Urbanization, changing consumer expectations and emerging digital technologies are reshaping what’s possible, from the production and distribution of goods to the transportation of people. To succeed in this new world of mobility and smart manufacturing, incumbents must transform themselves at unprecedented speed — to think like an innovative startup, tap into new talent and engage the customer. With experience across the value chain and key technology alliances, our teams show clients how to create efficiencies now while adopting digitization and optionality for long-term growth. Automotive, transportation, aerospace, defense, chemicals and industrial products companies can draw on the strength of our network of cross-industry players and put our diverse range of approaches to use today to equip their businesses for tomorrow.

About the Mobility Consumer Index

The EY Mobility Consumer Index (MCI) provides unique insights on the shifts being witnessed in journey patterns, modal choices, vehicle buying and transition to electric mobility in the post-COVID world.
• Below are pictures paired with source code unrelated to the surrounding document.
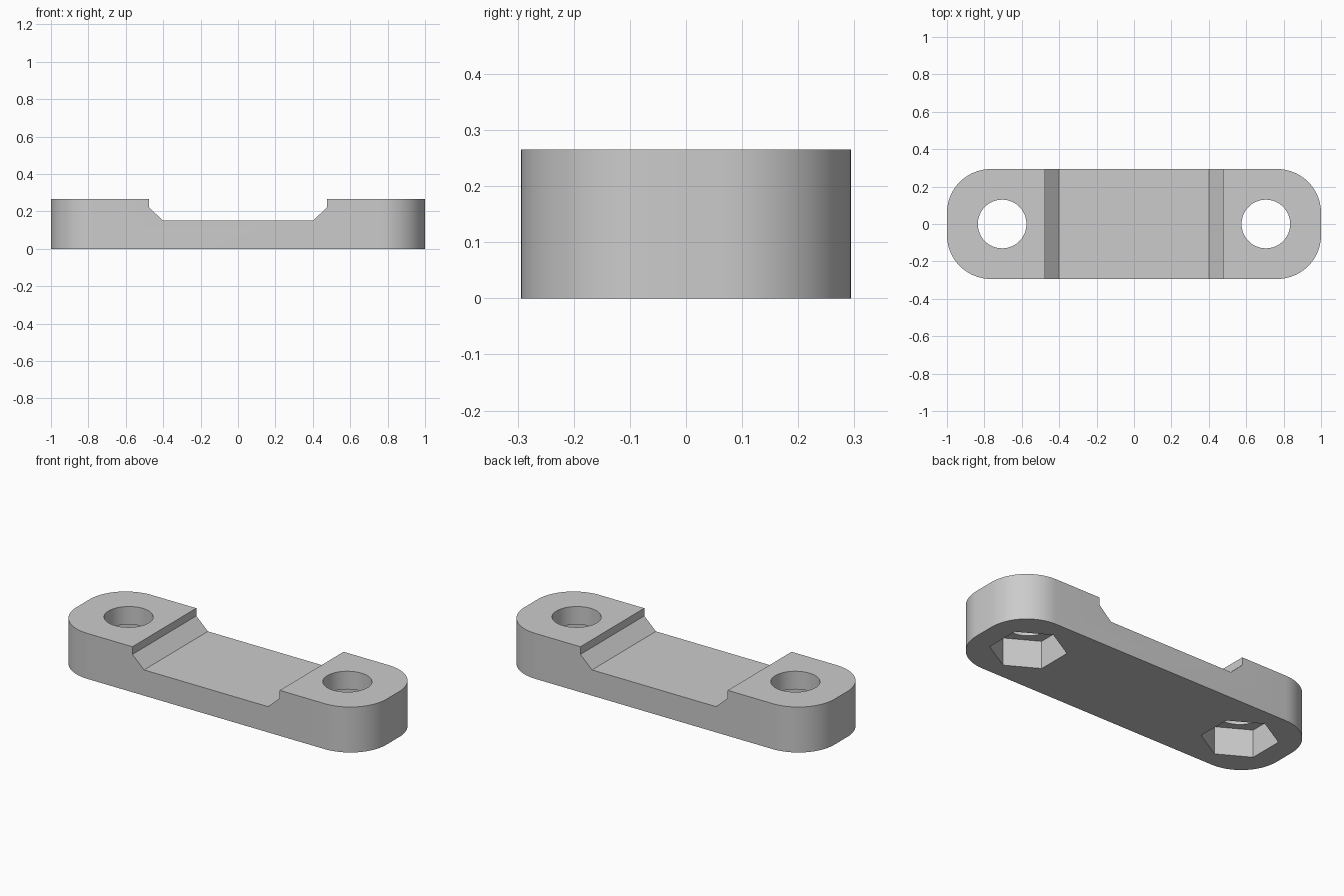
import bpy
import bmesh
from math import sin, cos, pi, radians
from mathutils import Vector

cube = bpy.data.objects.get("Cube")
if cube:
    bpy.data.objects.remove(cube, do_unlink=True)

HEIGHT = 0.265
HALF_X, HALF_Y = 1.0, 0.294
CORNER = 0.235
HOLE_X, HOLE_R = 0.705, 0.13
NUT_R, NUT_DEPTH = 0.2, 0.16

grey = bpy.data.materials.new("plain grey")
grey.use_nodes = True
colour = (0.6, 0.6, 0.6, 1)
grey.diffuse_color = colour
grey.node_tree.nodes["Principled BSDF"].inputs["Base Color"].default_value = colour


def prism(name, points, offset):
    """Extrude a closed outline of 3D points along an offset."""
    bm = bmesh.new()
    face = bm.faces.new([bm.verts.new(p) for p in points])
    extruded = bmesh.ops.extrude_face_region(bm, geom=[face])["geom"]
    moved = [g for g in extruded if isinstance(g, bmesh.types.BMVert)]
    bmesh.ops.translate(bm, verts=moved, vec=Vector(offset))
    bmesh.ops.recalc_face_normals(bm, faces=bm.faces)
    mesh = bpy.data.meshes.new(name)
    bm.to_mesh(mesh)
    bm.free()
    mesh.materials.append(grey)
    obj = bpy.data.objects.new(name, mesh)
    bpy.context.collection.objects.link(obj)
    return obj


def ring(x, z, radius, sides, start=0.0):
    return [(x + radius * cos(start + 2 * pi * i / sides),
             radius * sin(start + 2 * pi * i / sides), z) for i in range(sides)]


# Bar outline with four rounded corners
outline = []
steps = 16
for quarter, (sx, sy) in enumerate([(1, 1), (-1, 1), (-1, -1), (1, -1)]):
    for i in range(steps + 1):
        a = (quarter + i / steps) * pi / 2
        outline.append((sx * (HALF_X - CORNER) + CORNER * cos(a),
                        sy * (HALF_Y - CORNER) + CORNER * sin(a), 0))
bar = prism("clamp_bar", outline, (0, 0, HEIGHT))

# Shallow middle recess with sloped lower sides
half = [(0.40, 0.15), (0.475, 0.22), (0.475, 0.4)]
section = half + [(-x, z) for x, z in reversed(half)]
cutters = [prism("recess_cutter", [(x, -0.5, z) for x, z in section], (0, 1, 0))]

# Bolt holes and hexagonal nut pockets at both ends
for side, x in (("left", HOLE_X), ("right", -HOLE_X)):
    cutters.append(prism(side + "_nut_cutter",
                         ring(x, -0.1, NUT_R, 6, pi / 2), (0, 0, NUT_DEPTH + 0.1)))
    cutters.append(prism(side + "_hole_cutter",
                         ring(x, -0.2, HOLE_R, 64), (0, 0, 0.7)))

for cutter in cutters:
    cutter.hide_render = True
    cut = bar.modifiers.new(cutter.name, "BOOLEAN")
    cut.operation = "DIFFERENCE"
    cut.solver = "EXACT"
    cut.object = cutter

# Bake the cuts and drop the helpers
graph = bpy.context.evaluated_depsgraph_get()
baked = bpy.data.meshes.new_from_object(bar.evaluated_get(graph))
bar.modifiers.clear()
bar.data = baked
baked.name = "clamp_bar"
for cutter in cutters:
    bpy.data.objects.remove(cutter, do_unlink=True)

# Smooth curved walls, crisp edges
bpy.ops.object.select_all(action="DESELECT")
bar.select_set(True)
bpy.context.view_layer.objects.active = bar
bpy.ops.object.shade_smooth_by_angle(angle=radians(30))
Based on a global survey of more than 15,000 consumers across 20 countries (Australia, Austria, Brazil, Canada, China, France, Germany, India, Italy, Japan, Mexico, Netherlands, New Zealand, Norway, Singapore, South Korea, Spain, Sweden, UK, and US) during March 2023, MCI also aims to assess the consumers’ car buying journey while offering insights around their attitudes towards mobility choices and sustainability.